Previously, I had trouble being tyrannical to myself through my own expectations, and so instead of getting a fraction of the titanic tasks I wanted to do done, I never really got anything done. I’ve neglected my Japanese studies and my writing. Now that I know it’s okay to have lower expectations, I need to get myself working again, and then maybe enjoying my work again. But more importantly, I need to really put my fears behind me and let them motivate me, too. 

Sure, positive motivations are supposed to be the best, but I am a creature of pure neuroticism. I am very motivated by guilt. Instead of letting that slow me down or trying to change it, however, I should really sit down and think about it’ll be like in five years if all I’ve done is do work, go home, and do nothing in particular. I need to think about always staying still while the inspiring people I know keep going forward. I need to keep thinking of how bitter and angry at myself I will be if I don’t change, and all the personal connections I’ll miss—not to mention the unique facets I can bring to others’ lives. It's called putting your fear behind you instead of in front of you.

I am not satisfied with basic conversations. I want to talk to Japanese people about deep subjects. I don’t want to be a parasite on the English-Japanese bilinguals I know. I want to understand the homilies at church. I want to go to graduate school, and I want it to be in Japan. 

I want to show people my writing beyond a handful of published short works. 

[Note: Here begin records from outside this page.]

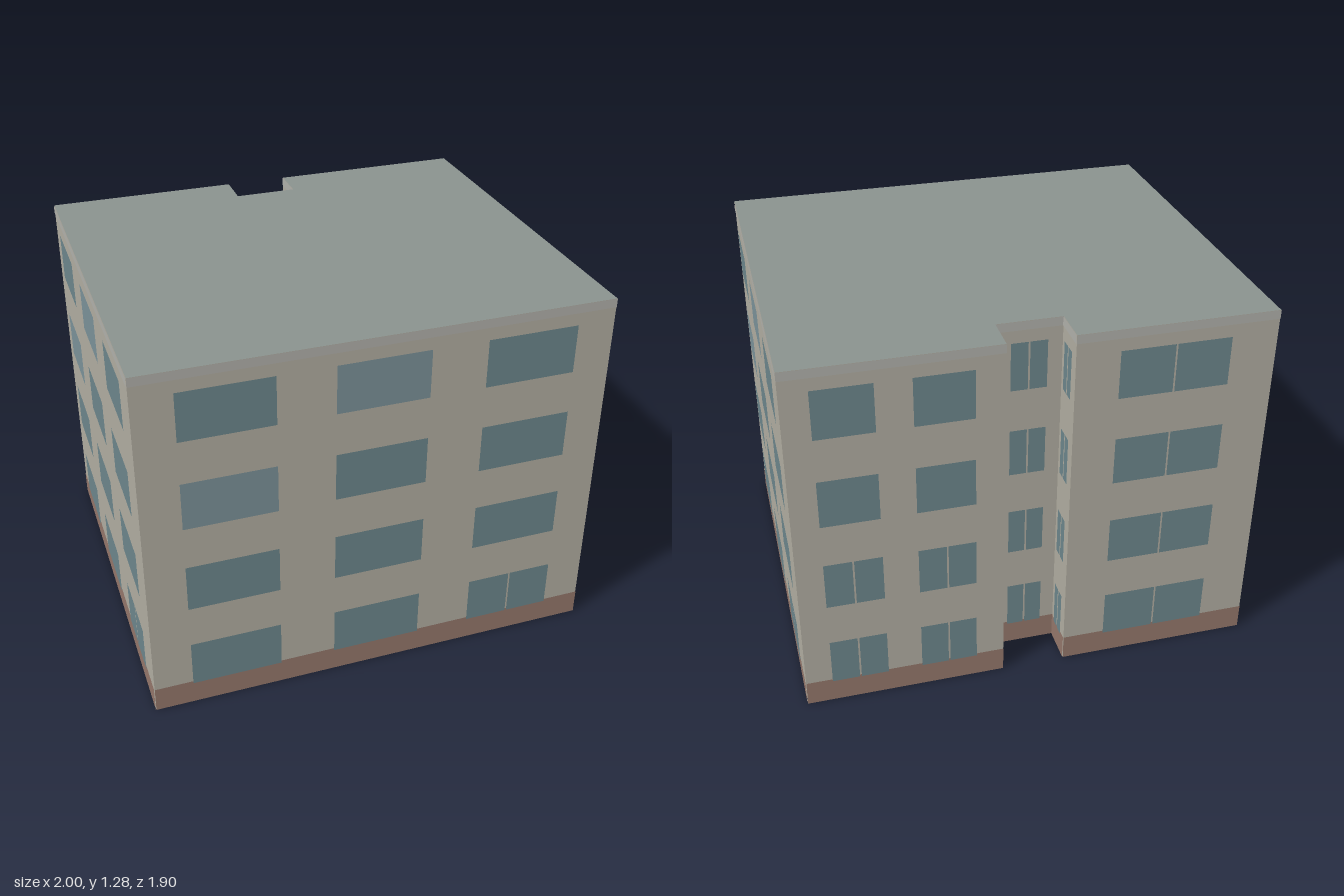
import * as THREE from 'three';

const HEIGHT = 1.285, PLINTH = 0.09, TRIM = 0.03;
const FLOORS = 4, PITCH = 0.32, SILL = 0.083, WIN_H = 0.17;

const mat = (color, side = THREE.FrontSide) => new THREE.MeshStandardMaterial({ color, side });
const plaster = mat(0xb0aca0, THREE.DoubleSide);
const brick = mat(0x93766a);
const trim = mat(0xb0afaa);
const glass = mat(0x6c858b);
const paleGlass = mat(0x7a9198);
const roofing = mat(0x8a928e, THREE.DoubleSide);

// Upright rectangle from x0 to x1 and y0 to y1, set "out" in front of its wall
function panel(name, material, x0, x1, y0, y1, out) {
  const mesh = new THREE.Mesh(new THREE.PlaneGeometry(x1 - x0, y1 - y0), material);
  mesh.position.set((x0 + x1) / 2, (y0 + y1) / 2, out);
  mesh.name = name;
  return mesh;
}

// Footprint corners [x, z], counter-clockwise from above, with a recess in the back
const corners = [
  [-0.786, 0.675], [0.786, 0.675], [0.786, -0.675], [0.102, -0.675],
  [0.102, -0.545], [-0.117, -0.545], [-0.117, -0.675], [-0.786, -0.675],
];

// Per wall: window centres and width as fractions of its length; split(row, column) = two panes
const lastOnGround = (row, col) => row === 0 && col === 2;
const main = { centres: [0.182, 0.5, 0.818], width: 0.197, split: lastOnGround };
const recess = { centres: [0.5], width: 0.55, split: () => true };
const walls = [
  { name: 'frontWall', ...main },
  { name: 'leftWall', ...main },
  { name: 'backWallLeft', centres: [0.27, 0.72], width: 0.28, split: (row) => row < 2 },
  { name: 'recessSideLeft', ...recess },
  { name: 'recessBack', ...recess },
  { name: 'recessSideRight', ...recess },
  { name: 'backWallRight', centres: [0.49], width: 0.55, split: () => true },
  { name: 'rightWall', ...main },
];

function buildWall(spec, [ax, az], [bx, bz]) {
  const wall = new THREE.Group();
  wall.name = spec.name;
  wall.position.set(ax, 0, az);
  wall.rotation.y = Math.atan2(az - bz, bx - ax);
  const length = Math.hypot(bx - ax, bz - az);

  wall.add(panel('plaster', plaster, 0, length, 0, HEIGHT, 0));
  wall.add(panel('plinth', brick, 0, length, 0, PLINTH, 0.002));
  wall.add(panel('roofTrim', trim, 0, length, HEIGHT - TRIM, HEIGHT, 0.002));

  // Window grid
  for (let row = 0; row < FLOORS; row++) {
    const y0 = SILL + row * PITCH, y1 = y0 + WIN_H;
    spec.centres.forEach((c, col) => {
      const pale = spec.centres.length === 3 && ((row === 3 && col === 1) || (row === 2 && col === 0));
      const material = pale ? paleGlass : glass;
      const mid = c * length, half = spec.width * length / 2;
      if (spec.split(row, col)) {
        const gap = 0.003;
        wall.add(panel('windowPane', material, mid - half, mid - gap, y0, y1, 0.004));
        wall.add(panel('windowPane', material, mid + gap, mid + half, y0, y1, 0.004));
      } else {
        wall.add(panel('window', material, mid - half, mid + half, y0, y1, 0.004));
      }
    });
  }
  return wall;
}

export function createModel() {
  const model = new THREE.Group();
  model.name = 'apartmentBlock';

  // The block stands turned on its plot
  const building = new THREE.Group();
  building.name = 'building';
  building.rotation.y = THREE.MathUtils.degToRad(25.4);
  model.add(building);

  walls.forEach((spec, i) => {
    building.add(buildWall(spec, corners[i], corners[(i + 1) % corners.length]));
  });

  // Flat roof over the whole footprint; the underside stays open
  const outline = new THREE.Shape(corners.map(([x, z]) => new THREE.Vector2(x, -z)));
  const roof = new THREE.Mesh(new THREE.ShapeGeometry(outline).rotateX(-Math.PI / 2), roofing);
  roof.position.y = HEIGHT;
  roof.name = 'roof';
  building.add(roof);

  return model;
}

Oh, I have my excuses, which I won’t bother to write down. This is my life, though, and I have until I’m about 30 to get everything in the right track. That’s only 7 years. No excuses are acceptable now, nor were they ever. 

So anyway, enough about me and my problems. Here comes this blog. I will write about things I learn and observe in my life, as well as Japanese sentences and a little of what I’m working on. 

Blog posts will come out every other Sunday, plus possible extras in special occasions.

 

Kanji of the Day:

休 kun: yasumu, yasueru, yasumaru On: kyuu

rest, day off, retire, sleep

 

Word of the Day:

評価 [ひょうか (hyouka)] Appreciation, value

 

Thought of the Day:

女性に時間が少ないです。

 

A Baseball Game